IJORBP 2014:88(4);pages 961-6
Determining an imaging literacy curriculum
for radiation oncologists
263 potential imaging competencies
Ranked by 32 Oncologists from 24 centres in 6 countries
84 compentencies indentified:
Imaging Fundamentals (42 items)
Clinical Applications (27 items)
Clinical Management (5 items)
Professional Practice (10 items)

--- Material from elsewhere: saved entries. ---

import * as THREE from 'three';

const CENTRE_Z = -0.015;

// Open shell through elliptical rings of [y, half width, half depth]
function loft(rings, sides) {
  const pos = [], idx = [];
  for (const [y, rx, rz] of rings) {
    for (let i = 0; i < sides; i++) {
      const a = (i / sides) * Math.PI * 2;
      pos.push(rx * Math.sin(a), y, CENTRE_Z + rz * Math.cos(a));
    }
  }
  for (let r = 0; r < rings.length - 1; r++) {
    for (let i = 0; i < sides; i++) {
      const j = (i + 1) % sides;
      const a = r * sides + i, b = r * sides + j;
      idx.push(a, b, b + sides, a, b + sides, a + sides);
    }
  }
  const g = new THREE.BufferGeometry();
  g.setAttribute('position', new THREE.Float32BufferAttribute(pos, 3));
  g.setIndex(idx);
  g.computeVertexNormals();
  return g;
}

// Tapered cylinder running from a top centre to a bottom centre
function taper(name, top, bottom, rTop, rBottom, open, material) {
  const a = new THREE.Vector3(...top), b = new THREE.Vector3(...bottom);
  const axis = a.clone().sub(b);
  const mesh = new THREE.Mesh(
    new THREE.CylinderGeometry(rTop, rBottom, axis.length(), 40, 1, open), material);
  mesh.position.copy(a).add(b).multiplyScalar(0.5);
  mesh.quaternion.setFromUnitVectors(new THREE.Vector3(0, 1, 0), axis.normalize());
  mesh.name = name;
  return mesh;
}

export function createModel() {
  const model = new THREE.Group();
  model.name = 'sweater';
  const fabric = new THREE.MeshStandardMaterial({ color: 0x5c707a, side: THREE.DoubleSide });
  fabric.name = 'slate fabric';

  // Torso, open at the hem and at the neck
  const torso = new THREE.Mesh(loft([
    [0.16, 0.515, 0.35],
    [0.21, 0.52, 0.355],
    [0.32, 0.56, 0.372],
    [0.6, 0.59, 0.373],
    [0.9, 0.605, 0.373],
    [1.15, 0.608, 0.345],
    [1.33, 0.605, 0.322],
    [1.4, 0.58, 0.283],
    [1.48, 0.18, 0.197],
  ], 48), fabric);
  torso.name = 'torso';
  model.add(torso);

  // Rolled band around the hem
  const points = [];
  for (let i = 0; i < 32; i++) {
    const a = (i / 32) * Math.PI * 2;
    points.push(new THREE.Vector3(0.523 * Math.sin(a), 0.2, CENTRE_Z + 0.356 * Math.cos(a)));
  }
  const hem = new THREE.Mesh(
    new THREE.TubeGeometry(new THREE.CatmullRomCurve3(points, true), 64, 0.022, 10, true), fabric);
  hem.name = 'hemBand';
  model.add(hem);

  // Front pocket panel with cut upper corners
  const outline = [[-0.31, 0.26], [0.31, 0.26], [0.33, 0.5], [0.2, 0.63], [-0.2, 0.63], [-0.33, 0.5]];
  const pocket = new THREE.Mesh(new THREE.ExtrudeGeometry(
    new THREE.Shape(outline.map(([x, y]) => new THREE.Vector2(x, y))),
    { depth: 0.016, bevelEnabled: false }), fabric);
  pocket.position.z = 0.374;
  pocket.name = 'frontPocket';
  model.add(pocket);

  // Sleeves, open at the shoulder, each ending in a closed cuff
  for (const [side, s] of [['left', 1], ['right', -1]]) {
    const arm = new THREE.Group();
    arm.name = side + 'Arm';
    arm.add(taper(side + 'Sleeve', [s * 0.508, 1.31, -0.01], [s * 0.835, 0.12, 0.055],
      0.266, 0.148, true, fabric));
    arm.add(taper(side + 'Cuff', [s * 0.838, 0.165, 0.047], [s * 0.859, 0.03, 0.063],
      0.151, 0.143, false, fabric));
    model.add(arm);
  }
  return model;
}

A Radiologist can't do my work.
They don't understand
Radiotherapy
Physics concepts
It would be nice to have a
Radiologist to help,
but they're too busy / we
can't afford them.
We can just let the software
do it.
They can't work just
from a CT
What will
I
do?
Radiation Oncologist
Radiologist
Diagnosis
Biopsy
Staging
Response

Clinical review
Treatment
CTV
PTV

GTV
OARs


"Two are better than one": a pilot study of how radiologist and oncologists can collaborate in target volume definition.
Horan G et al
Cancer Imaging
2006;6:16-9
Working Together
If radiologists and oncologists contour separately there will be mismatch

Concordance develops through closer working
Silvanus Thompson
Physicist
A minimum of 18 blocks of foundational clinical training that must include:
5 of medical specialty/subspecialty training;
4 blocks of surgical specialties/subspecialties;
1 block of diagnostic imaging
1 block of anatomical pathology
3 blocks of medical oncology
1 block of palliative care
3 blocks of elective opportunities
Thanks to Jay Detsky
@jaydetsky
This is multidisciplinary working

When we stopped expecting the
orthopaedic surgeons to be good
at geriatric medicine we started saving lives.

West of Scotland

2 month block in radiology
Thanks to Mohammed Alfayez
@alfayezmo
Full transcript